**Prompt:** Word for word, the records below are to be set down again.

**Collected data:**

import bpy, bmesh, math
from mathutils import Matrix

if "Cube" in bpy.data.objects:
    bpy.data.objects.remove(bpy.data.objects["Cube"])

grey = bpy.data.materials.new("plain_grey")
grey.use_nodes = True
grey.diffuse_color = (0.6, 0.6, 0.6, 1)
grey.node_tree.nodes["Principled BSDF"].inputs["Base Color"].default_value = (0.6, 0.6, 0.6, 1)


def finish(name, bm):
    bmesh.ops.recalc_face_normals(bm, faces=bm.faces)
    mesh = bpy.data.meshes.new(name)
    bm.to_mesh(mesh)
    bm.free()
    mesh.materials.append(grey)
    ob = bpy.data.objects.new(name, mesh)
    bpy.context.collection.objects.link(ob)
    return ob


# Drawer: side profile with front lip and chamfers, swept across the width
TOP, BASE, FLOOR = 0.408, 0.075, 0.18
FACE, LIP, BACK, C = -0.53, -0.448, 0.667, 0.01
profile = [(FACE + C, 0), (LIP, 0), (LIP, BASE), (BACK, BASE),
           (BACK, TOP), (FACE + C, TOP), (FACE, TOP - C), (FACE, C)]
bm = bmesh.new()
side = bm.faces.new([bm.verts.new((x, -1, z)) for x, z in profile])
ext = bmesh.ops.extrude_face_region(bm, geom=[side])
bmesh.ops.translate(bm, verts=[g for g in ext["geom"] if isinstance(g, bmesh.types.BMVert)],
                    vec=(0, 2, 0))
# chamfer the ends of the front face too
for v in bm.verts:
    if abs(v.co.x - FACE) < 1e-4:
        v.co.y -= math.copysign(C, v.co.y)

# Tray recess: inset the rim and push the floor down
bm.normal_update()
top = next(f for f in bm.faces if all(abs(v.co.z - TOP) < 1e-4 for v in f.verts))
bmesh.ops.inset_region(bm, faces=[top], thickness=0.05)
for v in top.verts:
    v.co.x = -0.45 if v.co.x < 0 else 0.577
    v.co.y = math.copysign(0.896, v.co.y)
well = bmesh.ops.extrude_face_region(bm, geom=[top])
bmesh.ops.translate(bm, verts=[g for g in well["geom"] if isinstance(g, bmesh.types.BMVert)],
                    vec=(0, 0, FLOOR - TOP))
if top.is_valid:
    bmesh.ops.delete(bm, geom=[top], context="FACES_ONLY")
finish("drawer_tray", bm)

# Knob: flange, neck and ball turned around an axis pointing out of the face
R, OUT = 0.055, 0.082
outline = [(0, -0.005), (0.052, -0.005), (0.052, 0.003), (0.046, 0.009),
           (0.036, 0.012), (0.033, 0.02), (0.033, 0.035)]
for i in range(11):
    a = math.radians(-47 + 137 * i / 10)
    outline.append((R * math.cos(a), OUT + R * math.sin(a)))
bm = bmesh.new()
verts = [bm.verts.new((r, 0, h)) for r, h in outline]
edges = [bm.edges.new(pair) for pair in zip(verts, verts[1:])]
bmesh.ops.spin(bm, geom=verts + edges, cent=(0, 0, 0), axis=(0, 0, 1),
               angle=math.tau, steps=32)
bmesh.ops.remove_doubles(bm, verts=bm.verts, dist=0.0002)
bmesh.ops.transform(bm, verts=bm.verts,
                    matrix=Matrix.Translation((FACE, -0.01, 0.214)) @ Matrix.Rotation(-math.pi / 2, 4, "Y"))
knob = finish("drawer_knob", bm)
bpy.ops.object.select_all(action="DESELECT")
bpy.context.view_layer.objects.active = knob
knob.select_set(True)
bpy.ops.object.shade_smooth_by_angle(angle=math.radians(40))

**The completed task:**
import bpy, bmesh, math
from mathutils import Matrix

if "Cube" in bpy.data.objects:
    bpy.data.objects.remove(bpy.data.objects["Cube"])

grey = bpy.data.materials.new("plain_grey")
grey.use_nodes = True
grey.diffuse_color = (0.6, 0.6, 0.6, 1)
grey.node_tree.nodes["Principled BSDF"].inputs["Base Color"].default_value = (0.6, 0.6, 0.6, 1)


def finish(name, bm):
    bmesh.ops.recalc_face_normals(bm, faces=bm.faces)
    mesh = bpy.data.meshes.new(name)
    bm.to_mesh(mesh)
    bm.free()
    mesh.materials.append(grey)
    ob = bpy.data.objects.new(name, mesh)
    bpy.context.collection.objects.link(ob)
    return ob


# Drawer: side profile with front lip and chamfers, swept across the width
TOP, BASE, FLOOR = 0.408, 0.075, 0.18
FACE, LIP, BACK, C = -0.53, -0.448, 0.667, 0.01
profile = [(FACE + C, 0), (LIP, 0), (LIP, BASE), (BACK, BASE),
           (BACK, TOP), (FACE + C, TOP), (FACE, TOP - C), (FACE, C)]
bm = bmesh.new()
side = bm.faces.new([bm.verts.new((x, -1, z)) for x, z in profile])
ext = bmesh.ops.extrude_face_region(bm, geom=[side])
bmesh.ops.translate(bm, verts=[g for g in ext["geom"] if isinstance(g, bmesh.types.BMVert)],
                    vec=(0, 2, 0))
# chamfer the ends of the front face too
for v in bm.verts:
    if abs(v.co.x - FACE) < 1e-4:
        v.co.y -= math.copysign(C, v.co.y)

# Tray recess: inset the rim and push the floor down
bm.normal_update()
top = next(f for f in bm.faces if all(abs(v.co.z - TOP) < 1e-4 for v in f.verts))
bmesh.ops.inset_region(bm, faces=[top], thickness=0.05)
for v in top.verts:
    v.co.x = -0.45 if v.co.x < 0 else 0.577
    v.co.y = math.copysign(0.896, v.co.y)
well = bmesh.ops.extrude_face_region(bm, geom=[top])
bmesh.ops.translate(bm, verts=[g for g in well["geom"] if isinstance(g, bmesh.types.BMVert)],
                    vec=(0, 0, FLOOR - TOP))
if top.is_valid:
    bmesh.ops.delete(bm, geom=[top], context="FACES_ONLY")
finish("drawer_tray", bm)

# Knob: flange, neck and ball turned around an axis pointing out of the face
R, OUT = 0.055, 0.082
outline = [(0, -0.005), (0.052, -0.005), (0.052, 0.003), (0.046, 0.009),
           (0.036, 0.012), (0.033, 0.02), (0.033, 0.035)]
for i in range(11):
    a = math.radians(-47 + 137 * i / 10)
    outline.append((R * math.cos(a), OUT + R * math.sin(a)))
bm = bmesh.new()
verts = [bm.verts.new((r, 0, h)) for r, h in outline]
edges = [bm.edges.new(pair) for pair in zip(verts, verts[1:])]
bmesh.ops.spin(bm, geom=verts + edges, cent=(0, 0, 0), axis=(0, 0, 1),
               angle=math.tau, steps=32)
bmesh.ops.remove_doubles(bm, verts=bm.verts, dist=0.0002)
bmesh.ops.transform(bm, verts=bm.verts,
                    matrix=Matrix.Translation((FACE, -0.01, 0.214)) @ Matrix.Rotation(-math.pi / 2, 4, "Y"))
knob = finish("drawer_knob", bm)
bpy.ops.object.select_all(action="DESELECT")
bpy.context.view_layer.objects.active = knob
knob.select_set(True)
bpy.ops.object.shade_smooth_by_angle(angle=math.radians(40))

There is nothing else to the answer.